NEWPORT NEWS, Va. (WVEC) – While his city is battling a recent rash of shootings, the Newport News police chief is suggesting a new approach to crime prevention.

In a letter Richard Myers emailed to his department last week he emphasized greater community outreach and alluded to de-escalation, where police take a gentler approach to avoid using force. He stated that he wants to focus more on outcomes than outputs—instead of putting an emphasis on meeting quotas for arrests and citations, he wants to focus on things like increasing quality of life and reducing fear of crime.

“Every situation needs to be addressed individually, and not as a band aid--we're going to go in aggressively and fix everything. By going in strong arm tactics, that doesn't work all the time,” Karen Baird said.

From January to November 16 of this year, Newport News has had more than 110 shootings and 23 homicides. We asked citizens if the approach Myers is suggesting is effective. Bobby Berrier said the more people feel comfortable with police, the more people would trust them.

“I think it's a good idea for police to make their presence known in a friendly way in communities as opposed to an aggressive, confrontational way,” he said.

“Respect goes both ways--police respect the communities, communities respect the police,” Darrel Dixon said.

Myers made clear he doesn’t want to change what the department is doing, but how. He stated, “We know now through years of research that citizen cooperation and satisfaction with their police has less to do with the enforcement aspect of an officer’s work (ticket or warning) and everything to do with how they were treated. Those of you who went through Chief Dolan’s “verbal de-escalation” training heard about this.
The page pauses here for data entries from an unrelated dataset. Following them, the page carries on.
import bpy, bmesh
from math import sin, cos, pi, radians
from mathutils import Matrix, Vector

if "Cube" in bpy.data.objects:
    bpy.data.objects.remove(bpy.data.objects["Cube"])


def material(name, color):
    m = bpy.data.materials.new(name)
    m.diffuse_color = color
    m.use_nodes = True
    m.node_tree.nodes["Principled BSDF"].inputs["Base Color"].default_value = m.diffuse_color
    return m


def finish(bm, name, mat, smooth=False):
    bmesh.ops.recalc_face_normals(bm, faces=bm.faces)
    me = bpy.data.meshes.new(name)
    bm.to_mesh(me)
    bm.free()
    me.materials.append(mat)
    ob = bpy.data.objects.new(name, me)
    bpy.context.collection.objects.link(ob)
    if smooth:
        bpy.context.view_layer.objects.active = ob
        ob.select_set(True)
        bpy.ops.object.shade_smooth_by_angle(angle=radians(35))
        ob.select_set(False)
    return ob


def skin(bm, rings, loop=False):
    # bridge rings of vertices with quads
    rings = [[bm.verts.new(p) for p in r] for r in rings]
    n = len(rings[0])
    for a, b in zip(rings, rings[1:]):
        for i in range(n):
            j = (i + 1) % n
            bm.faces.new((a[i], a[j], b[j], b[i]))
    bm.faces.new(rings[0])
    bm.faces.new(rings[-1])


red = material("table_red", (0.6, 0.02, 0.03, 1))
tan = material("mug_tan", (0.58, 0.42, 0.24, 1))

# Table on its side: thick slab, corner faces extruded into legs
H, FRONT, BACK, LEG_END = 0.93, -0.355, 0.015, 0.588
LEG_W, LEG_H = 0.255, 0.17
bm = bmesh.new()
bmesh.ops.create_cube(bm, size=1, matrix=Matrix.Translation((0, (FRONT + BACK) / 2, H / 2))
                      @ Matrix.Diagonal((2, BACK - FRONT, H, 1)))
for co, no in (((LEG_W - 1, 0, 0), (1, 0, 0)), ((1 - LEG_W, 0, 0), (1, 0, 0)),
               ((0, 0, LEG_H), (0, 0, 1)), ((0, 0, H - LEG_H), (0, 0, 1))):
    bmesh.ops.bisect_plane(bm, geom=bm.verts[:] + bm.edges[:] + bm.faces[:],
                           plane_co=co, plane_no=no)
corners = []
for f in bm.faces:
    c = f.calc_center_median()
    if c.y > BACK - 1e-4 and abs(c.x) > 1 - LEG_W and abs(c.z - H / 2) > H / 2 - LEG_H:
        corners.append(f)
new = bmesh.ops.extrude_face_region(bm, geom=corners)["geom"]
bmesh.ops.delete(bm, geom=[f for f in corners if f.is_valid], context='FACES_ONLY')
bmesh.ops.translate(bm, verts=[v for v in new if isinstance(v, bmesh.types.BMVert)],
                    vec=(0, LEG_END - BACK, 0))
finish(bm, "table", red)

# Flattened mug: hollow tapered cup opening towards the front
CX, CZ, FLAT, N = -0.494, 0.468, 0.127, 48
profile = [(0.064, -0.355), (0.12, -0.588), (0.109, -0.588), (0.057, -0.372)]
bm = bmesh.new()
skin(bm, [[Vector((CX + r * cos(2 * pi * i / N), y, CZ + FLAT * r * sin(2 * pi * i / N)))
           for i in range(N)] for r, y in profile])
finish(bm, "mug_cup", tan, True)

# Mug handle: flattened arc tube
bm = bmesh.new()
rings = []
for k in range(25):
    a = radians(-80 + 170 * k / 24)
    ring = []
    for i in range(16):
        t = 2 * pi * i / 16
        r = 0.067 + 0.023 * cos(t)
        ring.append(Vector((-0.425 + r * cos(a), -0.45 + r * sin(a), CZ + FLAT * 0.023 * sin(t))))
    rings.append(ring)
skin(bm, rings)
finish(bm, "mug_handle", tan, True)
It is why I include “police as humanitarians” among my key leader’s intent for our organization, to always treat folks with dignity, respect, and with empathy….even when their current behavior doesn’t warrant it. In short, we must be active with the “What” (enforcement), and purposeful in the “How” to maintain a balance and sustain community partnership and trust.”

“Regardless of what a person does, you've got to respect them as a human being. You don’t know what is causing that person to act the way he is. I know a lot of situations where these kids that are in the streets-- they have no parents, no fathers or mothers in the home--some are living with their grandparents, and we need to start there with the families. If we start with the families, I think we'll get better results,” Stanley Lovett said.

One example of the new approach Chief Myers cited in his letter is the City's Violent Crimes Task Force. Before a recent round up of wanted criminals, officers held a series of meetings in the neighborhoods they were targeting. In those meetings, they told people what they wanted to accomplish and listened to concerns before springing into action.